    US-5080674-AJanuary 14, 1992Zimmer, Inc.Attachment mechanism for securing an additional portion to an implant
    US-2004186585-A1September 23, 2004Lawrence FeiwellSphere-on-sphere ankle prosthesis
    US-2012185053-A1July 19, 2012Richard BergerSpacer Apparatus and Method for Achieving Improved Fit and Balance in Knee Joints
    US-2010100190-A1April 22, 2010Biomet Manufacturing Corp.Tibial tray having a reinforcing member
    US-2003050705-A1March 13, 2003Benoist Girard SasAcetabular cup
    US-2008161927-A1July 03, 2008Warsaw Orthopedic, Inc.Intervertebral Implant with Porous Portions
    US-2009082873-A1March 26, 2009Hazebrouck Stephen A, Deffenbaugh Daren L, Randall Paul SFixed-bearing knee prosthesis
    US-2006178749-A1August 10, 2006Zimmer Technology, Inc.Modular porous implant
    US-8070821-B2December 06, 2011Howmedica Osteonics Corp.Hybrid femoral implant
    US-2003171820-A1September 11, 2003Wilshaw Peter Richard, Palsgard Anna Eva MariaBone-implant prosthesis
    US-5658341-AAugust 19, 1997Medinov S.A.Tibial implant for a knee prosthesis
    US-2006002810-A1January 05, 2006Grohowski Joseph A JrPorous metal articles having a predetermined pore character
    US-2002183845-A1December 05, 2002Mansmann Kevin A.Multi-perforated non-planar device for anchoring cartilage implants and high-gradient interfaces
    US-8128703-B2March 06, 2012Depuy Products, Inc.Fixed-bearing knee prosthesis having interchangeable components

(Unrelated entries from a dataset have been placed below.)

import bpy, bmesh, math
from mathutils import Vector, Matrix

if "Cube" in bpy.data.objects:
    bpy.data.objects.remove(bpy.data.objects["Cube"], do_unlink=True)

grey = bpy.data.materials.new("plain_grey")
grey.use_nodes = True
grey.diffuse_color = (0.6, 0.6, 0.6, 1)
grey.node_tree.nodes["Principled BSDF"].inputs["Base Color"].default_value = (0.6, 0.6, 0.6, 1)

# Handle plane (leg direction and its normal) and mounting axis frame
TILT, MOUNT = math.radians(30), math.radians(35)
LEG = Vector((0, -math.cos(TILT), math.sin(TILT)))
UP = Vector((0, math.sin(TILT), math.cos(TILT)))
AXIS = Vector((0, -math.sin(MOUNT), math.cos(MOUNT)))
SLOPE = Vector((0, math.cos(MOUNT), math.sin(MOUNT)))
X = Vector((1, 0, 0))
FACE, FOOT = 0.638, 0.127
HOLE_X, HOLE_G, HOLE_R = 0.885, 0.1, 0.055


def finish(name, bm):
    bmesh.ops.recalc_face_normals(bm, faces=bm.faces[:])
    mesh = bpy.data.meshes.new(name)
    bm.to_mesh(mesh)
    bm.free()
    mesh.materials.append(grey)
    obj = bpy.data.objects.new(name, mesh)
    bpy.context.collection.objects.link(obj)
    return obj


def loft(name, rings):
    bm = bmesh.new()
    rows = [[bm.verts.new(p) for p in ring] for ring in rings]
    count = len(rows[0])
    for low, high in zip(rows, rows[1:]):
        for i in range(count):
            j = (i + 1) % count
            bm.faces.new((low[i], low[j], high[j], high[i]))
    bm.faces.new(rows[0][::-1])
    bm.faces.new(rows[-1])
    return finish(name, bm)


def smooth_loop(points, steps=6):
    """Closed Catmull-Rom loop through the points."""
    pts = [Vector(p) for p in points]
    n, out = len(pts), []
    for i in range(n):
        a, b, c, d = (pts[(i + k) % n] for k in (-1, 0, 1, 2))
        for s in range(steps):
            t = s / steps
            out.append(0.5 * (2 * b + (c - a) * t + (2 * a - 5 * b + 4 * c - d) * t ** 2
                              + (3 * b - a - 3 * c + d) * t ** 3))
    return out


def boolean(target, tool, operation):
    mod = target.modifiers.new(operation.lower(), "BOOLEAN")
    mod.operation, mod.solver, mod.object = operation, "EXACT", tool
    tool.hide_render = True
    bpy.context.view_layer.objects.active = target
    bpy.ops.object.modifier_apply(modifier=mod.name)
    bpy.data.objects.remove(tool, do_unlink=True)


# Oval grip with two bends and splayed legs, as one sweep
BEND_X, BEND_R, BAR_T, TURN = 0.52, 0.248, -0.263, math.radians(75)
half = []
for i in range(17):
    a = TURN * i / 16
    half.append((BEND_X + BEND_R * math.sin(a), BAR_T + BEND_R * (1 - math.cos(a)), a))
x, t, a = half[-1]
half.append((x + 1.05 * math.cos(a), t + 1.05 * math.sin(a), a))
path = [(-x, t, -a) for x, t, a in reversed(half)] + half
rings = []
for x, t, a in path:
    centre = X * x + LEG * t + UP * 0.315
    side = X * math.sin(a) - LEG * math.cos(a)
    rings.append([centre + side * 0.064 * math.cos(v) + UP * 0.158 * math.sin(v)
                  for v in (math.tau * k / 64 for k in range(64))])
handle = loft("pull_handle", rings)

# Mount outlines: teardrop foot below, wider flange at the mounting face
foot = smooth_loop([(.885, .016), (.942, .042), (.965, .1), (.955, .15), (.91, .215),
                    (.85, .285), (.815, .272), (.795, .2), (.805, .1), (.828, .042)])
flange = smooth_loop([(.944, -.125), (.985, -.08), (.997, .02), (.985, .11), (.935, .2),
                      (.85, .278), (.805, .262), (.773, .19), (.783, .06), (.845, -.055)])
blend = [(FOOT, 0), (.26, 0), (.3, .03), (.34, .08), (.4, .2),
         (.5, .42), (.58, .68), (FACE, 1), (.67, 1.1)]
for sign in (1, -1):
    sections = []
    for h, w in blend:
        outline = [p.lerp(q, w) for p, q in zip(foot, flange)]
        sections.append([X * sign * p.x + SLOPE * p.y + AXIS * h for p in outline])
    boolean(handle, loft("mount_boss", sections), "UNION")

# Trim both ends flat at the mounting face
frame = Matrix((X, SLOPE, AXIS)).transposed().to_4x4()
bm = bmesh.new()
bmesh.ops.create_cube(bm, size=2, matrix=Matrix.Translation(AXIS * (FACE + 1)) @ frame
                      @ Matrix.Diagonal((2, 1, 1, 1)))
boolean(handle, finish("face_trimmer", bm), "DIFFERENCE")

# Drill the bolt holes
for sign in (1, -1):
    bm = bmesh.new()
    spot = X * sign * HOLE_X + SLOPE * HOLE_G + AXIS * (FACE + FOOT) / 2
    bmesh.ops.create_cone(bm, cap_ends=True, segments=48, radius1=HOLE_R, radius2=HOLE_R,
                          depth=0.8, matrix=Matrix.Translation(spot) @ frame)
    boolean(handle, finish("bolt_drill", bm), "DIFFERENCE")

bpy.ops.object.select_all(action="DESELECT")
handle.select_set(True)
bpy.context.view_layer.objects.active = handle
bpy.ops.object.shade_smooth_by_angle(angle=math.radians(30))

NO-Patent Citations (0)

    Title

Cited By (3)

    Publication numberPublication dateAssigneeTitle
    US-2015202048-A1July 23, 2015AnatomicProsthetic tibial base and prosthetic tibial insert intended to be immobilized on such a prosthetic tibial base
    US-9480569-B2November 01, 2016AnatomicProsthetic tibial base, and prosthetic tibial insert intended to be immobilized on such a prosthetic tibial base
    US-9579210-B2February 28, 2017Wright Medical Technology, Inc.Talar dome fixation stem